Assignment: Go through the listing and write out each line exactly.
--- Supplied information ---
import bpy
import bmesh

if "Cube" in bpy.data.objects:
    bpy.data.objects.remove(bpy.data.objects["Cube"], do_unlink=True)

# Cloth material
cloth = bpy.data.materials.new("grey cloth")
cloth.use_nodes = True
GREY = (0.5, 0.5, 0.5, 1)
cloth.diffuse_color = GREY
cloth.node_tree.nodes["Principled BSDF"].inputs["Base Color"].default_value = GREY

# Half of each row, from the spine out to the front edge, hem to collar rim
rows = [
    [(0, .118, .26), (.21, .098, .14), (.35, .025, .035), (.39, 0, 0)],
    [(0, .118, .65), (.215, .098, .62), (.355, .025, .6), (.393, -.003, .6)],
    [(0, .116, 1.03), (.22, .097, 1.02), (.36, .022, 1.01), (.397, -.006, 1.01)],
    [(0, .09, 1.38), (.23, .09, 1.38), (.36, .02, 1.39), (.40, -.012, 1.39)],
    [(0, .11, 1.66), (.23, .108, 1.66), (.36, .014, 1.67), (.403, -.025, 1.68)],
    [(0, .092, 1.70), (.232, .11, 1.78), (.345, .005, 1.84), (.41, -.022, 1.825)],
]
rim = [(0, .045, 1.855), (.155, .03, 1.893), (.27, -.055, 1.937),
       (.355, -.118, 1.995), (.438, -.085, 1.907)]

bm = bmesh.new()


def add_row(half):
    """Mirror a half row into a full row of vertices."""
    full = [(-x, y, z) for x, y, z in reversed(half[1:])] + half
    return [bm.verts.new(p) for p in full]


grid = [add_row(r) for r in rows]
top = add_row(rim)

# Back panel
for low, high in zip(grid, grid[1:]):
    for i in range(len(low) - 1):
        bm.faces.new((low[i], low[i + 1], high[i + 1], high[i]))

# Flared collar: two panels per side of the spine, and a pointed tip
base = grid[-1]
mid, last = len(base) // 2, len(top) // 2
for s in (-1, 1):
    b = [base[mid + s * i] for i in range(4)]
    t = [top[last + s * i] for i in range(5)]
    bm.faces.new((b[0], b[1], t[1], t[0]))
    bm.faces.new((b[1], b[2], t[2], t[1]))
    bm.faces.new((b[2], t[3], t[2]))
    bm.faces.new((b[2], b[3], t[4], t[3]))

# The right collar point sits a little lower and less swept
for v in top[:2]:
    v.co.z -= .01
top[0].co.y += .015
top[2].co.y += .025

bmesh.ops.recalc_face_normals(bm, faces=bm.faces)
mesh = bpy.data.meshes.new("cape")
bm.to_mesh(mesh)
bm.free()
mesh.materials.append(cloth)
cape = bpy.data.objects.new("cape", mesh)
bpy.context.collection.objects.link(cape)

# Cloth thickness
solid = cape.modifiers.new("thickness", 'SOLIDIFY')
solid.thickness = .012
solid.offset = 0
---
Result below:
import bpy
import bmesh

if "Cube" in bpy.data.objects:
    bpy.data.objects.remove(bpy.data.objects["Cube"], do_unlink=True)

# Cloth material
cloth = bpy.data.materials.new("grey cloth")
cloth.use_nodes = True
GREY = (0.5, 0.5, 0.5, 1)
cloth.diffuse_color = GREY
cloth.node_tree.nodes["Principled BSDF"].inputs["Base Color"].default_value = GREY

# Half of each row, from the spine out to the front edge, hem to collar rim
rows = [
    [(0, .118, .26), (.21, .098, .14), (.35, .025, .035), (.39, 0, 0)],
    [(0, .118, .65), (.215, .098, .62), (.355, .025, .6), (.393, -.003, .6)],
    [(0, .116, 1.03), (.22, .097, 1.02), (.36, .022, 1.01), (.397, -.006, 1.01)],
    [(0, .09, 1.38), (.23, .09, 1.38), (.36, .02, 1.39), (.40, -.012, 1.39)],
    [(0, .11, 1.66), (.23, .108, 1.66), (.36, .014, 1.67), (.403, -.025, 1.68)],
    [(0, .092, 1.70), (.232, .11, 1.78), (.345, .005, 1.84), (.41, -.022, 1.825)],
]
rim = [(0, .045, 1.855), (.155, .03, 1.893), (.27, -.055, 1.937),
       (.355, -.118, 1.995), (.438, -.085, 1.907)]

bm = bmesh.new()


def add_row(half):
    """Mirror a half row into a full row of vertices."""
    full = [(-x, y, z) for x, y, z in reversed(half[1:])] + half
    return [bm.verts.new(p) for p in full]


grid = [add_row(r) for r in rows]
top = add_row(rim)

# Back panel
for low, high in zip(grid, grid[1:]):
    for i in range(len(low) - 1):
        bm.faces.new((low[i], low[i + 1], high[i + 1], high[i]))

# Flared collar: two panels per side of the spine, and a pointed tip
base = grid[-1]
mid, last = len(base) // 2, len(top) // 2
for s in (-1, 1):
    b = [base[mid + s * i] for i in range(4)]
    t = [top[last + s * i] for i in range(5)]
    bm.faces.new((b[0], b[1], t[1], t[0]))
    bm.faces.new((b[1], b[2], t[2], t[1]))
    bm.faces.new((b[2], t[3], t[2]))
    bm.faces.new((b[2], b[3], t[4], t[3]))

# The right collar point sits a little lower and less swept
for v in top[:2]:
    v.co.z -= .01
top[0].co.y += .015
top[2].co.y += .025

bmesh.ops.recalc_face_normals(bm, faces=bm.faces)
mesh = bpy.data.meshes.new("cape")
bm.to_mesh(mesh)
bm.free()
mesh.materials.append(cloth)
cape = bpy.data.objects.new("cape", mesh)
bpy.context.collection.objects.link(cape)

# Cloth thickness
solid = cape.modifiers.new("thickness", 'SOLIDIFY')
solid.thickness = .012
solid.offset = 0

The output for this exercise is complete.